Spain is preparing itself as far as possible in case the deadly Ebola virus – currently sweeping three west African nations – reaches the country. The Spanish-owned city-provinces of Ceuta and Melilla on the northern Moroccan coast could be a point of entry for the disease, which so far has a survival rate of less than 10 per cent and his highly infectious, although not contagious.
Whilst no apparent risk or signs of the disease entering Spain have been detected as yet, these two enclaves of Spain are a known and regular entry point for sub-Saharan Africans attempting to enter Europe via the ‘back door’, either by jerry-built boat or by climbing the border fence after trekking across the continent for months, and not everyone who gets through is caught and sent back.
Madrid‘s Adolfo Suárez airport is also a major gateway for illegal immigration from African nations, meaning staff have been placed on their guard and given training to enable them to cope if a potentially affected passenger is seen.
A full procedure has been set up to deal with any likely spread of the disease to Spain, with red folders containing full documentation having been sent to health authorities in each of the country’s 17 regions, as well as Ceuta and Melilla.
In addition to possible illegal immigration from African States, tourists from Spain or expats visiting their families in the affected countries, as well as aid workers, particularly doctors and nurses, working in areas where Ebola is rife and who travel back to Spain during the incubation period, which is between two and 21 days.
Even Africans brought to Spain for treatment of other conditions may be carriers.
A recent scare involving a 45-year-old Guinean man who flew to Valencia via Morocco and was displaying symptoms of the lethal virus ended with the patient, who was in isolation at the eastern Spanish city’s La Fe hospital, testing negative.

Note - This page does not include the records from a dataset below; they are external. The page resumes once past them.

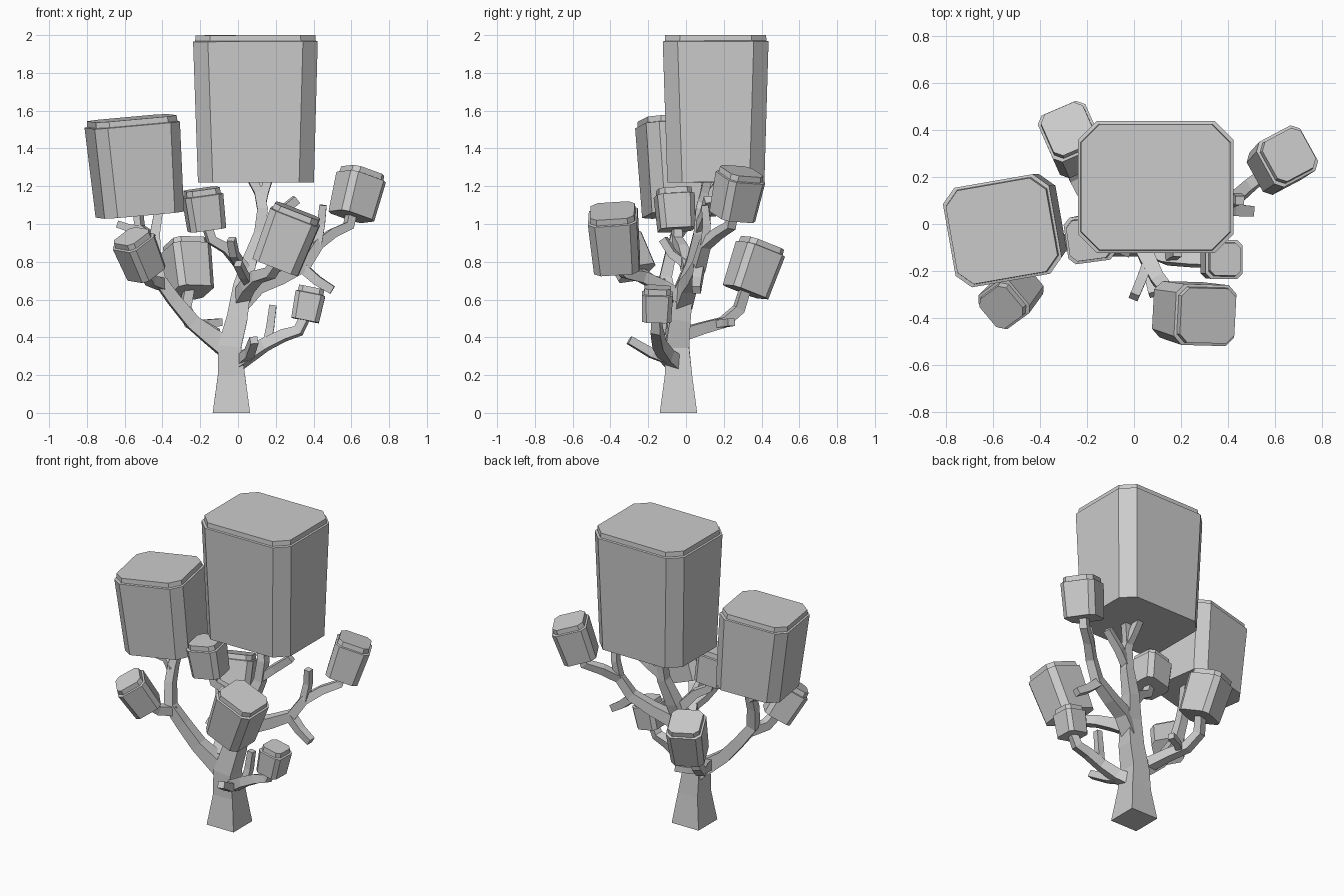
import bpy, bmesh
from mathutils import Vector


def finish(bm, name):
    bmesh.ops.recalc_face_normals(bm, faces=bm.faces)
    me = bpy.data.meshes.new(name)
    bm.to_mesh(me)
    bm.free()
    ob = bpy.data.objects.new(name, me)
    bpy.context.collection.objects.link(ob)
    return ob


def loft(bm, rings):
    rings = [[bm.verts.new(p) for p in r] for r in rings]
    for a, b in zip(rings, rings[1:]):
        n = len(a)
        for i in range(n):
            bm.faces.new((a[i], a[(i + 1) % n], b[(i + 1) % n], b[i]))
    bm.faces.new(rings[0][::-1])
    bm.faces.new(rings[-1])


def branch(name, *pts):
    """Square tapering limb through (x, y, z, half width) points."""
    P = [Vector(p[:3]) for p in pts]
    segs = [(b - a).normalized() for a, b in zip(P, P[1:])]
    tans = [segs[0]] + [(a + b).normalized() for a, b in zip(segs, segs[1:])] + [segs[-1]]
    u = Vector((1, 0, 0)) if abs(tans[0].z) > 0.95 else tans[0].cross(Vector((0, 0, 1)))
    rings, prev = [], tans[0]
    for p, t, src in zip(P, tans, pts):
        u = prev.rotation_difference(t) @ u
        u = (u - t * u.dot(t)).normalized()
        v, r = t.cross(u), src[3]
        rings.append([p + (u * a + v * b) * r for a, b in ((-1, -1), (1, -1), (1, 1), (-1, 1))])
        prev = t
    bm = bmesh.new()
    loft(bm, rings)
    return finish(bm, name)


def leaf_block(name, bottom, top, w, d, spin):
    """Chamfered tapering box with a stepped-in cap."""
    bottom, top = Vector(bottom), Vector(top)
    ax = top - bottom
    h = ax.length
    ax.normalize()
    from math import cos, sin, radians
    u = Vector((cos(radians(spin)), sin(radians(spin)), 0))
    u = (u - ax * u.dot(ax)).normalized()
    v = ax.cross(u)
    c = 0.14 * min(w, d)
    rings = []
    for z, grow in ((0, -0.035 * w), (h - 0.034, 0), (h - 0.031, -0.011), (h, -0.013)):
        a, b = w / 2 + grow, d / 2 + grow
        oct_ = ((a, -b + c), (a, b - c), (a - c, b), (-a + c, b),
                (-a, b - c), (-a, -b + c), (-a + c, -b), (a - c, -b))
        rings.append([bottom + ax * z + u * x + v * y for x, y in oct_])
    bm = bmesh.new()
    loft(bm, rings)
    return finish(bm, name)


# Foliage blocks
leaf_block("foliage_crown", (.095, .158, 1.22), (.092, .157, 2.0), .66, .56, 0)
leaf_block("foliage_left", (-.52, -.01, 1.05), (-.563, -.03, 1.56), .46, .43, 10)
leaf_block("foliage_inner", (-.165, -.05, .97), (-.193, -.065, 1.185), .205, .2, 8)
leaf_block("foliage_front_left", (-.485, -.26, .74), (-.565, -.355, .935), .19, .19, 40)
leaf_block("foliage_front", (.2, -.365, .775), (.315, -.39, 1.07), .275, .26, -3)
leaf_block("foliage_back_left", (-.25, .315, .64), (-.28, .405, .9), .22, .23, 24)
leaf_block("foliage_right", (.6, .245, 1.04), (.66, .295, 1.28), .22, .22, 29)
leaf_block("foliage_low_right", (.355, -.155, .49), (.39, -.15, .665), .16, .165, 0)

# Trunk and forks under the crown
branch("trunk", (-.035, -.04, 0, .099), (-.035, -.04, .2, .072), (-.045, -.045, .35, .062),
       (-.005, -.03, .5, .055), (.02, -.01, .66, .048), (.06, .04, .8, .038),
       (.115, .07, .95, .03), (.13, .08, 1.08, .028), (.11, .1, 1.17, .024), (.065, .11, 1.25, .022))
branch("crown_fork_right", (.125, .085, 1.1, .022), (.14, .1, 1.17, .022), (.165, .12, 1.25, .022))
branch("crown_fork_back", (.125, .085, 1.1, .022), (.12, .14, 1.17, .022), (.12, .2, 1.25, .022))
branch("crown_twig", (.12, .07, .97, .024), (.2, .1, 1.04, .024), (.31, .12, 1.13, .022))

# Left limb and its offshoots
branch("left_limb", (-.04, -.04, .33, .055), (-.15, -.055, .41, .045), (-.24, -.07, .48, .038),
       (-.34, -.09, .6, .034), (-.42, -.11, .71, .032), (-.44, -.08, .85, .028),
       (-.44, -.05, .95, .026), (-.42, -.02, 1.07, .022))
branch("left_fork", (-.44, -.06, .92, .024), (-.52, -.02, .98, .022), (-.53, 0, 1.07, .02))
branch("left_twig", (-.5, -.03, .97, .02), (-.58, -.03, .98, .02), (-.64, -.03, 1.0, .019))
branch("front_left_limb", (-.4, -.1, .68, .03), (-.46, -.19, .7, .028), (-.49, -.265, .76, .026))
branch("back_left_limb", (-.13, -.04, .41, .035), (-.19, .09, .45, .03), (-.25, .2, .48, .028),
       (-.28, .28, .55, .027), (-.26, .315, .66, .025))
branch("back_left_twig", (-.23, .16, .47, .02), (-.16, .21, .475, .02), (-.09, .24, .48, .02))

# Right limb and its offshoots
branch("right_limb", (.01, -.02, .58, .045), (.1, .01, .67, .04), (.22, .04, .715, .035),
       (.35, .07, .78, .03), (.42, .1, .89, .027), (.5, .17, .95, .025),
       (.585, .235, .99, .024), (.602, .247, 1.06, .023))
branch("right_stub", (.34, .07, .77, .027), (.42, .06, .7, .025), (.5, .055, .65, .022))
branch("right_twig", (.42, .1, .89, .023), (.44, .11, 1.0, .021), (.45, .1, 1.1, .019))

# Front and inner limbs
branch("front_limb", (.01, -.02, .6, .038), (.05, -.13, .67, .034), (.1, -.23, .72, .03),
       (.17, -.32, .74, .028), (.21, -.37, .8, .025))
branch("front_stub", (.06, -.16, .69, .022), (.03, -.24, .73, .021), (0, -.31, .79, .02))
branch("inner_limb", (.035, .01, .76, .03), (-.06, -.02, .87, .026), (-.14, -.045, .915, .024),
       (-.165, -.05, .99, .022))
branch("inner_twig", (.01, .0, .79, .023), (-.02, -.07, .84, .021), (-.035, -.12, .92, .02))

# Low right limb and its offshoots
branch("low_limb", (-.035, -.04, .25, .042), (.05, -.1, .3, .034), (.14, -.14, .36, .03),
       (.24, -.15, .41, .028), (.32, -.155, .435, .026), (.357, -.155, .51, .023))
branch("low_twig", (.15, -.14, .36, .022), (.17, -.125, .45, .021), (.185, -.12, .57, .019))
branch("low_stub", (.02, -.08, .28, .026), (.06, -.18, .315, .024), (.085, -.3, .385, .021))
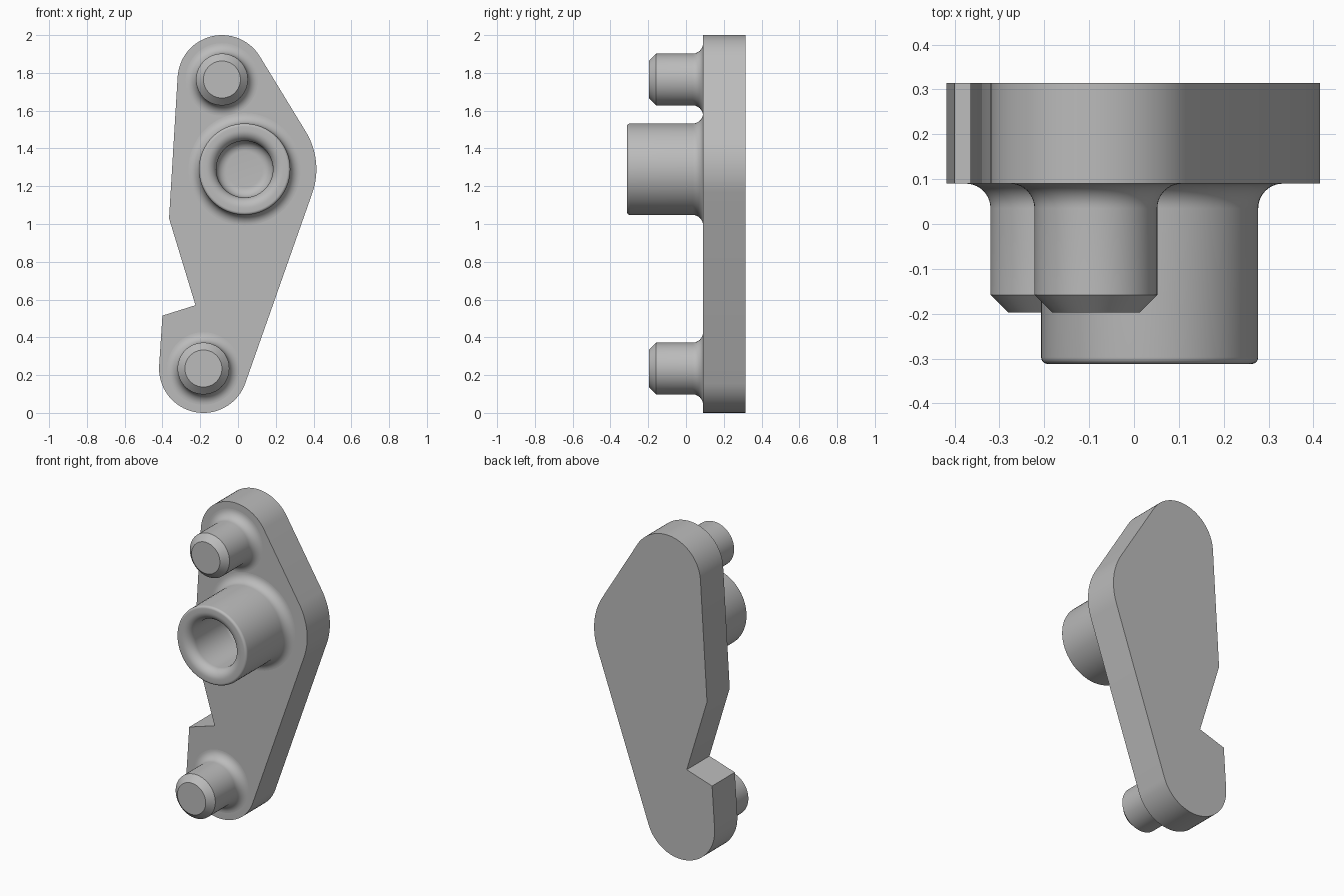
import bpy, bmesh
from math import cos, sin, pi, atan2, acos, hypot, radians

cube = bpy.data.objects.get("Cube")
if cube:
    bpy.data.objects.remove(cube, do_unlink=True)

grey = bpy.data.materials.new("plain grey")
grey.use_nodes = True
grey.diffuse_color = (0.5, 0.5, 0.5, 1)
grey.node_tree.nodes["Principled BSDF"].inputs["Base Color"].default_value = (0.5, 0.5, 0.5, 1)

FRONT, BACK = 0.09, 0.314      # plate faces
FILLET = 0.055
TOP, BOSS, LOW = (-0.085, 1.765), (0.035, 1.29), (-0.183, 0.235)


def arc(c, r, a0, a1, n):
    return [(c[0] + r * cos(a0 + (a1 - a0) * i / n),
             c[1] + r * sin(a0 + (a1 - a0) * i / n)) for i in range(n + 1)]


def tangent_angle(c1, r1, c2, r2):
    """Normal direction of the outer tangent on the right of c1 -> c2."""
    dx, dy = c2[0] - c1[0], c2[1] - c1[1]
    return atan2(dy, dx) - acos((r1 - r2) / hypot(dx, dy))


def finish(name, bm):
    bmesh.ops.recalc_face_normals(bm, faces=bm.faces)
    mesh = bpy.data.meshes.new(name)
    bm.to_mesh(mesh)
    bm.free()
    mesh.materials.append(grey)
    ob = bpy.data.objects.new(name, mesh)
    bpy.context.collection.objects.link(ob)
    bpy.ops.object.select_all(action='DESELECT')
    ob.select_set(True)
    bpy.context.view_layer.objects.active = ob
    bpy.ops.object.shade_smooth_by_angle(angle=radians(30))


def lathe(name, centre, profile):
    """Revolve (radius, y) points around an axis along y."""
    bm = bmesh.new()
    verts = [bm.verts.new((centre[0] + r, y, centre[1])) for r, y in profile]
    edges = [bm.edges.new(pair) for pair in zip(verts, verts[1:])]
    bmesh.ops.spin(bm, geom=verts + edges, cent=(centre[0], 0, centre[1]),
                   axis=(0, 1, 0), angle=2 * pi, steps=64)
    bmesh.ops.remove_doubles(bm, verts=bm.verts, dist=1e-5)
    finish(name, bm)


# Plate: three rounded lobes joined by tangents, with a notch on one side
r_end, r_mid = 0.235, 0.38
low_right = tangent_angle(LOW, r_end, BOSS, r_mid)
top_right = tangent_angle(BOSS, r_mid, TOP, r_end)
left = radians(176.5)
outline = arc(LOW, r_end, left - 2 * pi, low_right, 32)
outline += arc(BOSS, r_mid, low_right, top_right, 16)
outline += arc(TOP, r_end, top_right, left, 28)
outline += [(-0.365, 1.03), (-0.225, 0.57), (-0.4, 0.515)]
bm = bmesh.new()
face = bm.faces.new([bm.verts.new((x, FRONT, z)) for x, z in outline])
walls = bmesh.ops.extrude_face_region(bm, geom=[face], use_keep_orig=True)
moved = [v for v in walls["geom"] if isinstance(v, bmesh.types.BMVert)]
bmesh.ops.translate(bm, verts=moved, vec=(0, BACK - FRONT, 0))
finish("plate", bm)


def base_fillet(r):
    return arc((r + FILLET, FRONT - FILLET), FILLET, pi / 2, pi, 10)


# Chamfered pegs
for name, centre in (("upper_peg", TOP), ("lower_peg", LOW)):
    lathe(name, centre, base_fillet(0.137) + [(0.137, -0.158), (0.098, -0.197), (0, -0.197)])

# Hollow boss with a rounded mouth and a rounded blind floor
tip, floor, bore, edge = -0.312, 0.085, 0.15, 0.015
profile = base_fillet(0.242)
profile += arc((0.242 - edge, tip + edge), edge, 0, -pi / 2, 6)
profile += arc((bore + FILLET, tip + FILLET), FILLET, -pi / 2, -pi, 10)
profile += arc((bore - FILLET, floor - FILLET), FILLET, 0, pi / 2, 10)
profile += [(0, floor)]
lathe("hollow_boss", BOSS, profile)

Symptoms of the condition include fever, muscular weakness, extreme tiredness, headaches and a sore throat, which is usually followed quickly by diarrhoea, vomiting, skin eruptions, kidney and liver failure.
Internal and external bleeding are usually seen early on, and tests will show a very low blood count in patients with a positive diagnosis.
There is no vaccination or treatment.
It is infectious – passed on through human contact – but not contagious (airborne).
The Ebola virus can be sexually-transmitted up to seven weeks after the patient has been declared clinically cured, as well as through infected animals – dead or alive – including antelopes, monkeys, chimpanzees and bats.
Body fluids in humans or affected animals – blood, tissue, secretions of any description including urine, excrement and mucous, or internal organs or even external ones such as eyes, earns and noses through tears, for example – carry the virus and contact with any of these elements can pass it to another person, whether the sufferer is alive or dead.
The virus is rife and, in the words of international aid charities, out of control in Sierra Leone, Guinea – but not Guinea Bissau as yet – and Liberia.
Foreign offices in Spain and the UK have advised against all travel to the countries in question, and caution in the case of border nations such as Guinea Bissau and the Ivory Coast.
If anyone is unable to avoid travelling to these nations, they should make contact with the embassy of their country in that part of Africa, which may be in a neighbouring State – the Ivory Coast is the nearest country with a Spanish embassy.